Buring effiges of women
political figures' petticoats
in 1760's England
Originally Published 10 September 2000

Women politicians today have significant symbols and weapons to help them fight their corner, such as the image of a handbaging from Mrs Thatcher or the threat of revelations from serialised biographies such as Mo Mowlam's, but new research, in a book published this week by historians Dr Sarah Richardson of the University of Warwick and Kathryn Gleadale of London Guildhall, describes a time when for 100 years women politicians were not feared for their handbags but were persecuted for their petticoats.

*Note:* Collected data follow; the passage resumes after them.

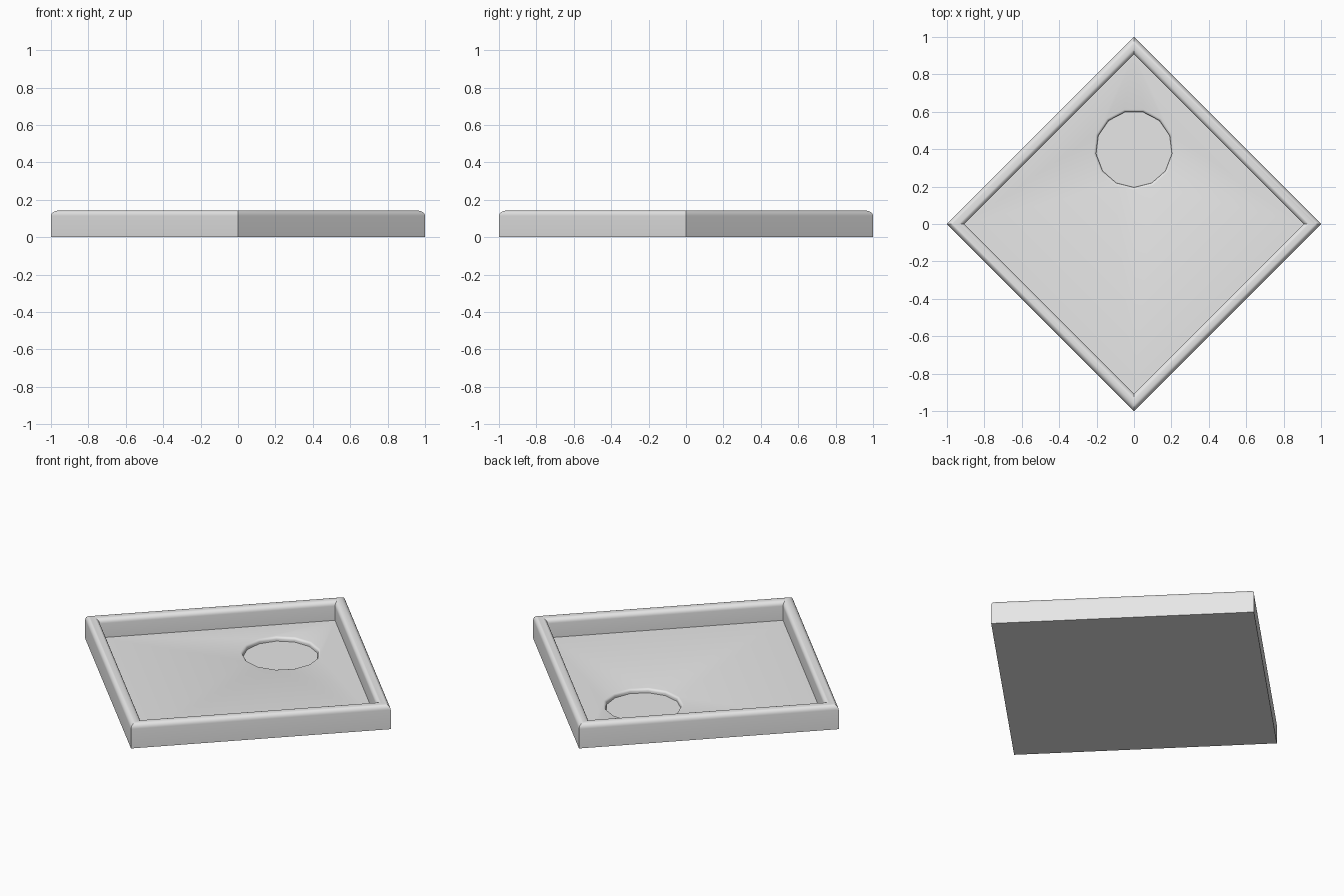
import bpy
import bmesh
from math import sin, cos, pi, sqrt

cube = bpy.data.objects.get("Cube")
if cube:
    bpy.data.objects.remove(cube, do_unlink=True)

HEIGHT = 0.142       # top of the rim
RIM = 0.066          # rim thickness
ROUND = 0.028        # rounding of the rim
FLOOR = 0.03         # height of the tray floor
RECESS = 0.006       # height of the recess bottom
SIDES = 13           # sides of the round recess

grey = bpy.data.materials.new("plain_grey")
grey.use_nodes = True
grey.diffuse_color = (0.8, 0.8, 0.8, 1)
grey.node_tree.nodes["Principled BSDF"].inputs["Base Color"].default_value = (0.8, 0.8, 0.8, 1)

bm = bmesh.new()


def ring(sides, radius, z, y=0.0, phase=0.0):
    """A closed loop of vertices around a vertical axis."""
    return [bm.verts.new((radius * cos(phase + 2 * pi * i / sides),
                          y + radius * sin(phase + 2 * pi * i / sides), z))
            for i in range(sides)]


def skin(rings):
    """Join neighbouring loops with quads."""
    for a, b in zip(rings, rings[1:]):
        for i in range(len(a)):
            j = (i + 1) % len(a)
            bm.faces.new((a[i], a[j], b[j], b[i]))


def loop_edges(loop):
    result = []
    for a, b in zip(loop, loop[1:] + loop[:1]):
        result.append(bm.edges.get((a, b)))
    return result


# Rim profile as (inset, height): outer wall, rounded top, inner wall
steps = [i / 6 * pi / 2 for i in range(7)]
profile = [(0, 0)]
profile += [(ROUND * (1 - cos(t)), HEIGHT - ROUND * (1 - sin(t))) for t in steps]
profile += [(RIM - ROUND * (1 - sin(t)), HEIGHT - ROUND * (1 - cos(t))) for t in steps]
profile += [(RIM, FLOOR)]
square = [ring(4, 1 - inset * sqrt(2), z) for inset, z in profile]
skin(square)
bm.faces.new(square[0][::-1])

# Round recess with a softened lip
lip = [(0.218, FLOOR), (0.211, FLOOR - 0.002), (0.206, FLOOR - 0.007),
       (0.204, FLOOR - 0.013), (0.204, RECESS)]
recess = [ring(SIDES, r, z, 0.4, -pi / 2) for r, z in lip]
skin(recess)
bm.faces.new(recess[-1])

# Tray floor around the recess
bmesh.ops.triangle_fill(bm, use_beauty=True, normal=(0, 0, 1),
                        edges=loop_edges(square[-1]) + loop_edges(recess[0]))
bmesh.ops.recalc_face_normals(bm, faces=bm.faces)

mesh = bpy.data.meshes.new("square_tray")
bm.to_mesh(mesh)
bm.free()
mesh.materials.append(grey)
tray = bpy.data.objects.new("square_tray", mesh)
bpy.context.collection.objects.link(tray)
bpy.ops.object.select_all(action="DESELECT")
tray.select_set(True)
bpy.context.view_layer.objects.active = tray
bpy.ops.object.shade_smooth_by_angle(angle=pi / 6)
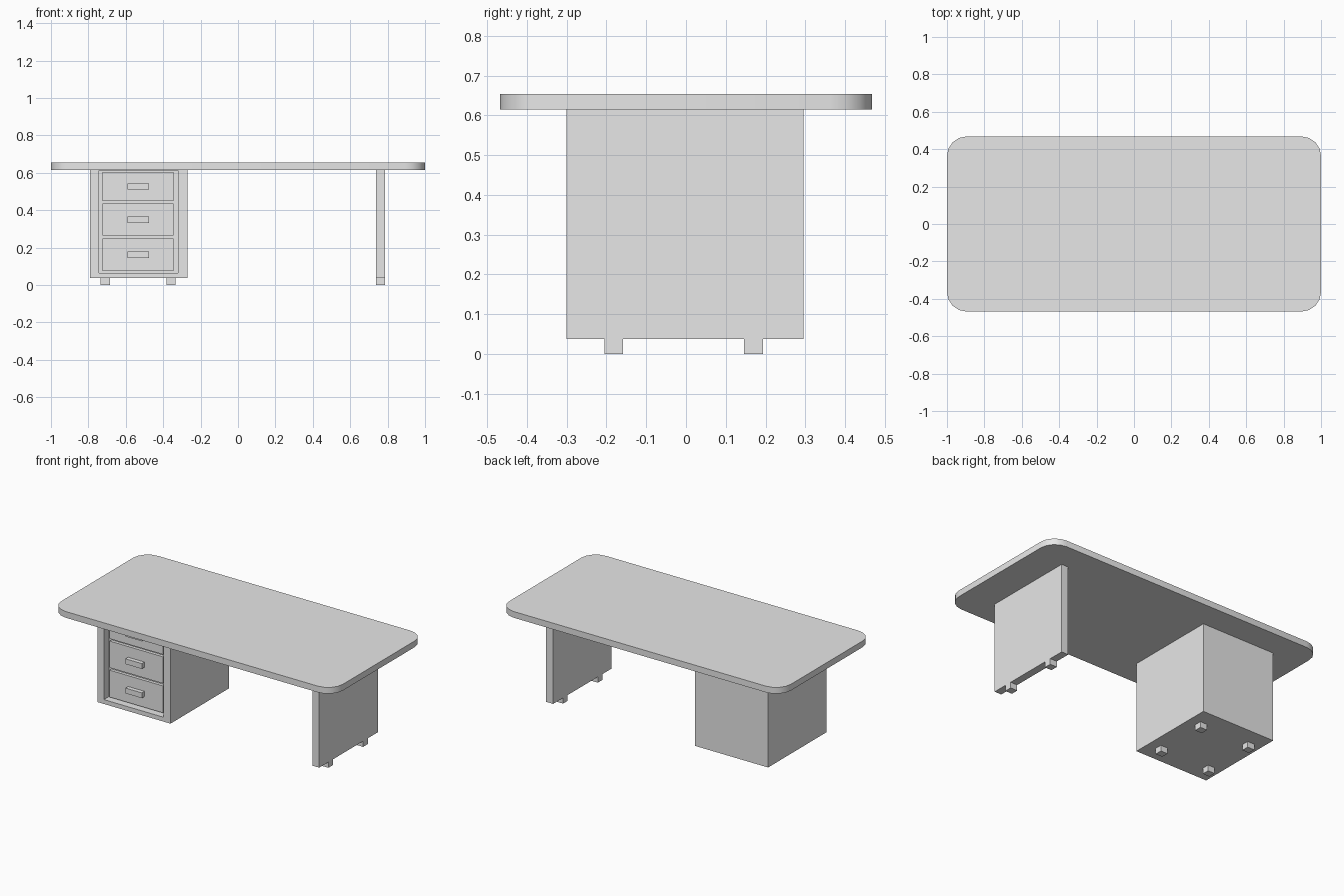
import bpy, bmesh
from math import radians

old = bpy.data.objects.get("Cube")
if old:
    bpy.data.objects.remove(old, do_unlink=True)

grey = bpy.data.materials.new("light_grey")
grey.use_nodes = True
grey.diffuse_color = (0.8, 0.8, 0.8, 1)
grey.node_tree.nodes["Principled BSDF"].inputs["Base Color"].default_value = (0.8, 0.8, 0.8, 1)


def box(name, x, y, z):
    """Box from (min, max) ranges on each axis."""
    bm = bmesh.new()
    bmesh.ops.create_cube(bm, size=1)
    for v in bm.verts:
        for axis, (low, high) in enumerate((x, y, z)):
            v.co[axis] = low if v.co[axis] < 0 else high
    mesh = bpy.data.meshes.new(name)
    bm.to_mesh(mesh)
    bm.free()
    mesh.materials.append(grey)
    obj = bpy.data.objects.new(name, mesh)
    bpy.context.collection.objects.link(obj)
    return obj


FRONT, BACK = -0.30, 0.295
FLOOR, UNDER, TOP = 0.037, 0.614, 0.654

# Desk top with rounded corners
top = box("desk_top", (-1, 1), (-0.468, 0.468), (UNDER, TOP))
bm = bmesh.new()
bm.from_mesh(top.data)
corners = [e for e in bm.edges if abs(e.verts[0].co.z - e.verts[1].co.z) > 0.01]
bmesh.ops.bevel(bm, geom=corners, offset=0.105, segments=4, profile=0.5, affect='EDGES')
bm.to_mesh(top.data)
bm.free()
bpy.ops.object.select_all(action='DESELECT')
top.select_set(True)
bpy.context.view_layer.objects.active = top
bpy.ops.object.shade_smooth_by_angle(angle=radians(30))

# Drawer cabinet with a recessed front
cabinet = box("drawer_cabinet", (-0.79, -0.27), (FRONT, BACK), (FLOOR, UNDER))
cutter = box("recess_cutter", (-0.743, -0.321), (FRONT - 0.1, -0.25), (0.065, UNDER - 0.002))
cutter.hide_render = True
cutter.hide_set(True)
cutter.display_type = 'WIRE'
cut = cabinet.modifiers.new("recess", 'BOOLEAN')
cut.operation = 'DIFFERENCE'
cut.solver = 'EXACT'
cut.object = cutter

# Drawers and their handles
for i, (low, high) in enumerate(((0.075, 0.248), (0.264, 0.435), (0.45, 0.604))):
    mid = (low + high) / 2
    box(f"drawer_front_{i + 1}", (-0.724, -0.345), (-0.27, -0.24), (low, high))
    box(f"drawer_handle_{i + 1}", (-0.592, -0.476), (-0.297, -0.265), (mid - 0.017, mid + 0.017))

# Side panel leg
box("side_panel", (0.738, 0.787), (FRONT, BACK), (FLOOR, UNDER))

# Feet
for side, x in (("cabinet_right", -0.71), ("cabinet_left", -0.358), ("panel", 0.7625)):
    for end, y in (("front", -0.182), ("back", 0.17)):
        box(f"{side}_{end}_foot", (x - 0.0245, x + 0.0245), (y - 0.0235, y + 0.0235), (0, FLOOR))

The worst moment of political petticoat persecution described in the book Women in British politics 1760 - 1860: the Power of the Petticoat, occurs when the authors describe how in years 1762-3 mobs hung burning petticoats from scaffolds to show their hate for the supposed political influence of the Earl of Bute's alleged companion the Princes Dowager.

In the following century the image of the petticoat was constantly used to deride the influence of women in politics. In 1832 Crompton Staveley, Liberal candidate for the parliamentary seat of Ripon, used it to attack the political influence on Ripon by local land owner, Elizabeth Sophia Lawernce, saying:

I now stand before you to do away with petticoat
influence. Men could no longer bear it that one
immense blue petticoat should cover the whole
town of Ripon and exclude from its inhabitants
those bright rays of light and liberty

Many political pamphlets of the period used the petticoat image to attack women - The Prerogative of Breeches: an answer to Petticoat-Government, Written by a true-born English Man (1702), The Petticoat Plotters (1712), and A Secret History of the Petticoat Plot against the Liberties of the People (1832). In 1849 Blackwood's Magazine even invented the collective noun of a "Petticoatery" to describe groups of women in politics.
The accession of Queen Victoria to the throne caused further concern about the political power of women. A comic balled was composed early in her reign (1837) entitled Petticoats is Master which warned British men of the threat posed by a female monarch to their liberties and suggested that women might even get together to pass laws restricting access to alcohol. The first verse ran as follows:

Now all married men, I'd have you look out,
Or the Petticoats surely will bang you about,
For the women have got the right side of the Queen
So success to the Petticoats wherever they're seen

For further details please contact:
Dr Sarah Richardson Sarah.Richardson@warwick.ac.uk
Tel: 024 76 523417 Office: 01295 690554 Home